Shift from parental controls

As seen above, many of the positive changes have been focused on changes to default settings, marking a shift from the pre-Code approach of large services resorting to parental controls as the predominant form of child safeguards. Where parental controls have been announced since the adoption of the Code, we have seen examples of services requiring teens to agree to parental surveillance before it can be activated. For instance:

Family Centre allows parents to see who their child is friends with on Snapchat. Parents can also see who their child has communicated with over the last seven days (but not the content of those conversations). Children will have to agree before their parent can begin monitoring.

Meta will create a Parent Dashboard with supervision tools for their Quest virtual reality headsets, but these tools will only be available if the child consents to their use.

Recognition of evolving capacities

Many of the positive changes have included a tacit recognition of ‘evolving capacities’; even as the age of digital adulthood has shifted from 13 to 18, with services rolling out safeguards for all under 18s, very often they adapt those safeguards for different age groups. For instance:

Google has developed engaging and easy-to-understand materials will help children and their parents understand Google’s data practices in an age-appropriate way, with options for 6–8-year-olds, 9–12-year-olds and 13–17-year-olds.

TikTok has created two bands, 13-15 and 16-17 for many of its safety features, granting older teens greater scope to manage their experiences on the app.

Impact on regulation around the world

Lawmakers around the world are also taking inspiration from the Code, with politicians and campaigners in the United States, the EU, Australia and Canada – among others – now seeking to introduce similar provisions in their own countries. Often, as in the California Age Appropriate Design Code, passed this week, this is reflected in the adoption of the Code’s fundamental tenets, such as the definition of a child as anyone under 18 and applying regulation to all services children are likely to access in practice, rather than merely those directed or targeted at them. Given COPPA, which sets the age of digital adulthood at 13 and applies only to services directed at children below this age, has been the defining legislation around children’s data protection for almost 25 years, the Code’s success in shifting the paradigm on these issues in only 12 months is remarkable.

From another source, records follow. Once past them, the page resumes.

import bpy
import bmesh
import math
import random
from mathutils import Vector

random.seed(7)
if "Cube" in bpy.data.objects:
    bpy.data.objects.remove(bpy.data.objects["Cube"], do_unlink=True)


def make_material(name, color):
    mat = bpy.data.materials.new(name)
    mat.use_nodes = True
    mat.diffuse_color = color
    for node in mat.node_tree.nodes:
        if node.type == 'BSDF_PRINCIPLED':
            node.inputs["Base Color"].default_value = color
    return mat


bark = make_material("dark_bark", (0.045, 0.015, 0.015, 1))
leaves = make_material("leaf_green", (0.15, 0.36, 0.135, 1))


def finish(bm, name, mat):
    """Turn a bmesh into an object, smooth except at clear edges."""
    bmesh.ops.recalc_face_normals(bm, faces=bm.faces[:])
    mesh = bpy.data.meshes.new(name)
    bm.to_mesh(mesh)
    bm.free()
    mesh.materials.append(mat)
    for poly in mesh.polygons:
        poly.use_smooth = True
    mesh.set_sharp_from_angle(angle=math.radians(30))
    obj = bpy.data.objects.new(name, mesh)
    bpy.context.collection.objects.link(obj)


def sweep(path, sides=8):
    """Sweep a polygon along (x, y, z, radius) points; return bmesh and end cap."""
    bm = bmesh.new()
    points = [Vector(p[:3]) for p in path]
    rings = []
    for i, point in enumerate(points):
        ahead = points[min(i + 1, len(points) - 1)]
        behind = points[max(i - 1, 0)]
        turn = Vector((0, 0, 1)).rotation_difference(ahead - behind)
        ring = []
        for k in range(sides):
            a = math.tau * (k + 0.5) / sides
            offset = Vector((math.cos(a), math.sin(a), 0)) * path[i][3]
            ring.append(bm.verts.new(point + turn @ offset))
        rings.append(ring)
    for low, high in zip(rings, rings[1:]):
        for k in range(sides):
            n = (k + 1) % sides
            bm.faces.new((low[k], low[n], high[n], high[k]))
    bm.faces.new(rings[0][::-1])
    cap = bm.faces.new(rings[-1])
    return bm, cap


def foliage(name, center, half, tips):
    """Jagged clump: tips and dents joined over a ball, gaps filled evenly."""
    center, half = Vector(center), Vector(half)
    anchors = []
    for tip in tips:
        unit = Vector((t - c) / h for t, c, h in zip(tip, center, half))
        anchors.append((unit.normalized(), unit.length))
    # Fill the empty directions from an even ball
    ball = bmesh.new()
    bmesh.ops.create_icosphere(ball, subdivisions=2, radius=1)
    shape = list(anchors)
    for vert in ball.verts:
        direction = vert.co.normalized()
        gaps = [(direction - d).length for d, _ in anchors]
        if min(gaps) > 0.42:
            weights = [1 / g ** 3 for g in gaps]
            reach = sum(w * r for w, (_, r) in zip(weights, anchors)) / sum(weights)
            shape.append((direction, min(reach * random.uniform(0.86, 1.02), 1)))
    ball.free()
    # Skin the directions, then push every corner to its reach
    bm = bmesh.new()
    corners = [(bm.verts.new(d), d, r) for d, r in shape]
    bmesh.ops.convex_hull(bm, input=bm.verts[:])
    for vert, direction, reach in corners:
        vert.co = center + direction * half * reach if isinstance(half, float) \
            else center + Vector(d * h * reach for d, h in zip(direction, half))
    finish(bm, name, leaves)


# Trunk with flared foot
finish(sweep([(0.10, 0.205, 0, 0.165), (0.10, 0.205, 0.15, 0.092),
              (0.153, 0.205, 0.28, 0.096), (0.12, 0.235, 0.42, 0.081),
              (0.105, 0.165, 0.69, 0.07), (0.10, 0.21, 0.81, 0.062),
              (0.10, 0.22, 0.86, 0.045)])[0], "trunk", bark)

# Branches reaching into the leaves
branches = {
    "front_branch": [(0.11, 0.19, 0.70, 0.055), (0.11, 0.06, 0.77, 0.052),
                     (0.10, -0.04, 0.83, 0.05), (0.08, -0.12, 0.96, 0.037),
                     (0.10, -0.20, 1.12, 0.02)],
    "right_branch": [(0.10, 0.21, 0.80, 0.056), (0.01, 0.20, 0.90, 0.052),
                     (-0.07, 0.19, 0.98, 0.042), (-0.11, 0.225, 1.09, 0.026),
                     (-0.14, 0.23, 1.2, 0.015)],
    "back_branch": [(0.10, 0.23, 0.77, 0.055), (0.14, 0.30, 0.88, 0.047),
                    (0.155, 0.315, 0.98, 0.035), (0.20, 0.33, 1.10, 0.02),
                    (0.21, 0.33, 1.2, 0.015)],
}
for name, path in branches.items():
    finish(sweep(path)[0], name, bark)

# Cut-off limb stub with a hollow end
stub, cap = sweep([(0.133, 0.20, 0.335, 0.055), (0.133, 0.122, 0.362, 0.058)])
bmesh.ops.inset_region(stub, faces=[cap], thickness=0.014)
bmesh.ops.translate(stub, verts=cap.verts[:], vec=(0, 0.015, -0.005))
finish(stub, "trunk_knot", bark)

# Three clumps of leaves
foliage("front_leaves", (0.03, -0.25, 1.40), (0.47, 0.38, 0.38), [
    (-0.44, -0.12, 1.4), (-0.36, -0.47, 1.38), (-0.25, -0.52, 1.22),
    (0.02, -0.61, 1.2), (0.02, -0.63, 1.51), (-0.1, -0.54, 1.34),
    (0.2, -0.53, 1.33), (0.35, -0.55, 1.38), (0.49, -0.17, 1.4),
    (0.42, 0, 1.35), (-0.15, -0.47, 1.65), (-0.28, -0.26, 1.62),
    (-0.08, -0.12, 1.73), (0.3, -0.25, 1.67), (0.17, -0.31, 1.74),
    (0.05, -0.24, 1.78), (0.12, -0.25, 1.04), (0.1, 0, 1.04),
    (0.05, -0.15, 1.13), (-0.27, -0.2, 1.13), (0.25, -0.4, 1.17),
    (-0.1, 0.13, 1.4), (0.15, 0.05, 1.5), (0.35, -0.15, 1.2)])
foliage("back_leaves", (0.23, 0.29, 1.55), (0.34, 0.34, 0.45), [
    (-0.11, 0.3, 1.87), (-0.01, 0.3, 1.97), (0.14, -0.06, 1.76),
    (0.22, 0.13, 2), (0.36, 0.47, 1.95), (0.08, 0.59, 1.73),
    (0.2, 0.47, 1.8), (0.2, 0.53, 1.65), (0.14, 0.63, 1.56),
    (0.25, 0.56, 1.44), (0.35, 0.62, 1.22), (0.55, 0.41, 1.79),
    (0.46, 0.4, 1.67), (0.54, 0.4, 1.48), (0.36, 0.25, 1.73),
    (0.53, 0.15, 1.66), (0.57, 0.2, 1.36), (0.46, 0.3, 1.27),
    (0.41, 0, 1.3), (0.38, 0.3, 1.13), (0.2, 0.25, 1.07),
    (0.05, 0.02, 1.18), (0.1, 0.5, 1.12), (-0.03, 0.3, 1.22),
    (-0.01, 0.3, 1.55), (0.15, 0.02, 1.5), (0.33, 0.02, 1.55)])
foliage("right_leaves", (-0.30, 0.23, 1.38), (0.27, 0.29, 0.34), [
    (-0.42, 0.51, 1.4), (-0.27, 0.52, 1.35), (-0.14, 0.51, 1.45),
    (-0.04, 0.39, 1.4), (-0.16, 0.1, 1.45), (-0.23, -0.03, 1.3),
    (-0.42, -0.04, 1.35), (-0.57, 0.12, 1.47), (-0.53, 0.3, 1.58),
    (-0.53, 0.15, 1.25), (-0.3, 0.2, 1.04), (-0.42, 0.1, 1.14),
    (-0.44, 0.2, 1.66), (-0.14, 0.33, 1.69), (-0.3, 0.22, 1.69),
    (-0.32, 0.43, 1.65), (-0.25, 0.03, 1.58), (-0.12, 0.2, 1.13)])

Other countries, including France, the Netherlands, Sweden and the Republic of Ireland, have already introduced guidance influenced by and building on the Age Appropriate Design Code.


As well as celebrating its successes, 5Rights continues to work behind the scenes to identify gaps in compliance, and spot systemic breaches of the Code’s standards. In October 2021, we sent a letter to the Information Commissioner’s Office detailing 12 widespread and systemic breaches across the sector, including inadequate age assurance, failure to enforce community standards and the continuing use of dark patterns and nudge techniques. We will continue to monitor potential breaches in the hope that our research will assist the ICO in any compliance action it initiates, to ensure that the Code really does mark a transformation in children’s experience of the digital world. 

Perhaps the biggest impact the Code has had has been in showing that these changes are in fact possible. For years we heard that the online world was just fundamentally different, and that trying to introduce changes like this would bring the whole thing crashing down. But the Code has shown that the digital world can not only be changed, but improved – and that the boundless creativity of the tech sector can be placed at the service of children and their best interests, rather than for ever more ‘engagement’.